Written in eight opium-sodden days, Jean Cocteau’s Les Parents Terribles is a frank, ironic, bruisingly melodramatic play dealing with incest and the diseased love from which it stems.
The play was first performed at the Théâtre des Ambassadeurs, Paris, in November 1938. Its run was soon terminated amid accusations of immorality, and the production was transferred to the Théâtre des Bouffes-Parisiens in January 1939, where it continued until the outbreak of World War II.
This English version by Jeremy Sams was first performed at the National Theatre, London, in 1994, directed by Sean Mathias.
This edition of the play includes an introduction by Simon Callow.
‘Jean Cocteau’s razor-sharp, still risqué anatomy of family dysfunction fully lives up to its title… lethally amusing’

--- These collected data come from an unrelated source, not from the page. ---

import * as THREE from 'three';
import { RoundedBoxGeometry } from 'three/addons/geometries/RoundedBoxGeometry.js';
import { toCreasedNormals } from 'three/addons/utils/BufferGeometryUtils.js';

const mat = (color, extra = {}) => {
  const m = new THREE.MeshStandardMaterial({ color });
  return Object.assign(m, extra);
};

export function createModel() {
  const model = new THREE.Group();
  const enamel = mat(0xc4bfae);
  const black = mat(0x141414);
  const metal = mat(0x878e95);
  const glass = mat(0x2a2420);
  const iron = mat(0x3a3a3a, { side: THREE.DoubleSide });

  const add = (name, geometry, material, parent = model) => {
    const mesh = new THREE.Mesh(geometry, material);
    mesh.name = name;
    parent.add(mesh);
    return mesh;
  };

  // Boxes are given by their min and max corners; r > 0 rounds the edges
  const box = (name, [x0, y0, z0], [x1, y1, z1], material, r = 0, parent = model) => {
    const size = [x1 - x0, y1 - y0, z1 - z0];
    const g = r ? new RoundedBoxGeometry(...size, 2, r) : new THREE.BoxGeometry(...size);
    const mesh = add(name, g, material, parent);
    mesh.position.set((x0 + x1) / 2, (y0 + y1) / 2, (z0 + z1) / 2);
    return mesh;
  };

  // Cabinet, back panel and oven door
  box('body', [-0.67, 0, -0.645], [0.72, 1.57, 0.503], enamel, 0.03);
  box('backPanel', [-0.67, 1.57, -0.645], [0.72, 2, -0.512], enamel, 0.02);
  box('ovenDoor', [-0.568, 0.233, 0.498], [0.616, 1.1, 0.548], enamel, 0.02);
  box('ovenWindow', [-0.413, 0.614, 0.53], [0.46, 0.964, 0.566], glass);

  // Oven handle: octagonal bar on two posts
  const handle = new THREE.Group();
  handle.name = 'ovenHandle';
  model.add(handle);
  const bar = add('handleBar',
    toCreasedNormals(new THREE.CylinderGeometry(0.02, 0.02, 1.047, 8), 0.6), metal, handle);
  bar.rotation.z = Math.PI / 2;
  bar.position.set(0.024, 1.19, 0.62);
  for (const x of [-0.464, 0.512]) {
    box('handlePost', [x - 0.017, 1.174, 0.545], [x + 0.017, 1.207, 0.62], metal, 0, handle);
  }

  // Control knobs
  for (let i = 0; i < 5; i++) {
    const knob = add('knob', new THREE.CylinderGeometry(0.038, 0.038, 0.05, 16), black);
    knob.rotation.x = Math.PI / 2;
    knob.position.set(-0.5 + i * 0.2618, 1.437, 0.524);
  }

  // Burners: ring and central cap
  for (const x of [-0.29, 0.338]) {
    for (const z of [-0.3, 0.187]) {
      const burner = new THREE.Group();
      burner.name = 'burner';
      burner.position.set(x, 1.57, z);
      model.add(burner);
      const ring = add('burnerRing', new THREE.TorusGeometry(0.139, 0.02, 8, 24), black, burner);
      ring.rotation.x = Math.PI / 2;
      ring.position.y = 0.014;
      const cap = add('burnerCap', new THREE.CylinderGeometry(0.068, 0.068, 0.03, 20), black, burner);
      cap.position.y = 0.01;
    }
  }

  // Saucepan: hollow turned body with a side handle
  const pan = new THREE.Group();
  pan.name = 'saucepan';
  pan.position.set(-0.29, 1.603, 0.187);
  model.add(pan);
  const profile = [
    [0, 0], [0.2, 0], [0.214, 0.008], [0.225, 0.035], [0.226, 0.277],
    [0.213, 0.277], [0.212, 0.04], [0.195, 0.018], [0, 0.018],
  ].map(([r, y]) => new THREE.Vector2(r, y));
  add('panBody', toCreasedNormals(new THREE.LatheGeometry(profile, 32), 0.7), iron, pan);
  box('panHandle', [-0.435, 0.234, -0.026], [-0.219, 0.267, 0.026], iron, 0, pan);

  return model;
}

‘Cocteau’s wonderfully observed tragic-farce may not shock the way it first did in 1938, but in Jeremy Sams’ translation it still sparkles’
‘In Jeremy Sams’s witty translation, more Oedipal farce than high tragedy… Cocteau presents us with a vivid picture of erotic mayhem amongst the Parisian bourgeoisie’
‘Jean Cocteau wrote Les Parents Terribles in eight days at the start of 1938, bingeing on opium as he did so. It shows, for this comedy of sexual confusions is feverish and surreal. Presented here in the fine translation by Jeremy Sams’
— Evening Standard
‘The play’s oddity is that it starts all Cowardy-custard, full of laughs as Yvonne emotes over the horror of her son finding a girlfriend (“Did I give birth to you for this?”). Then abruptly we are tipped into an Iris Murdoch world of incestuous discomfort and cruel blackmail as George and Leo sabotage the young, regret it, and it turns lethal’
— The Times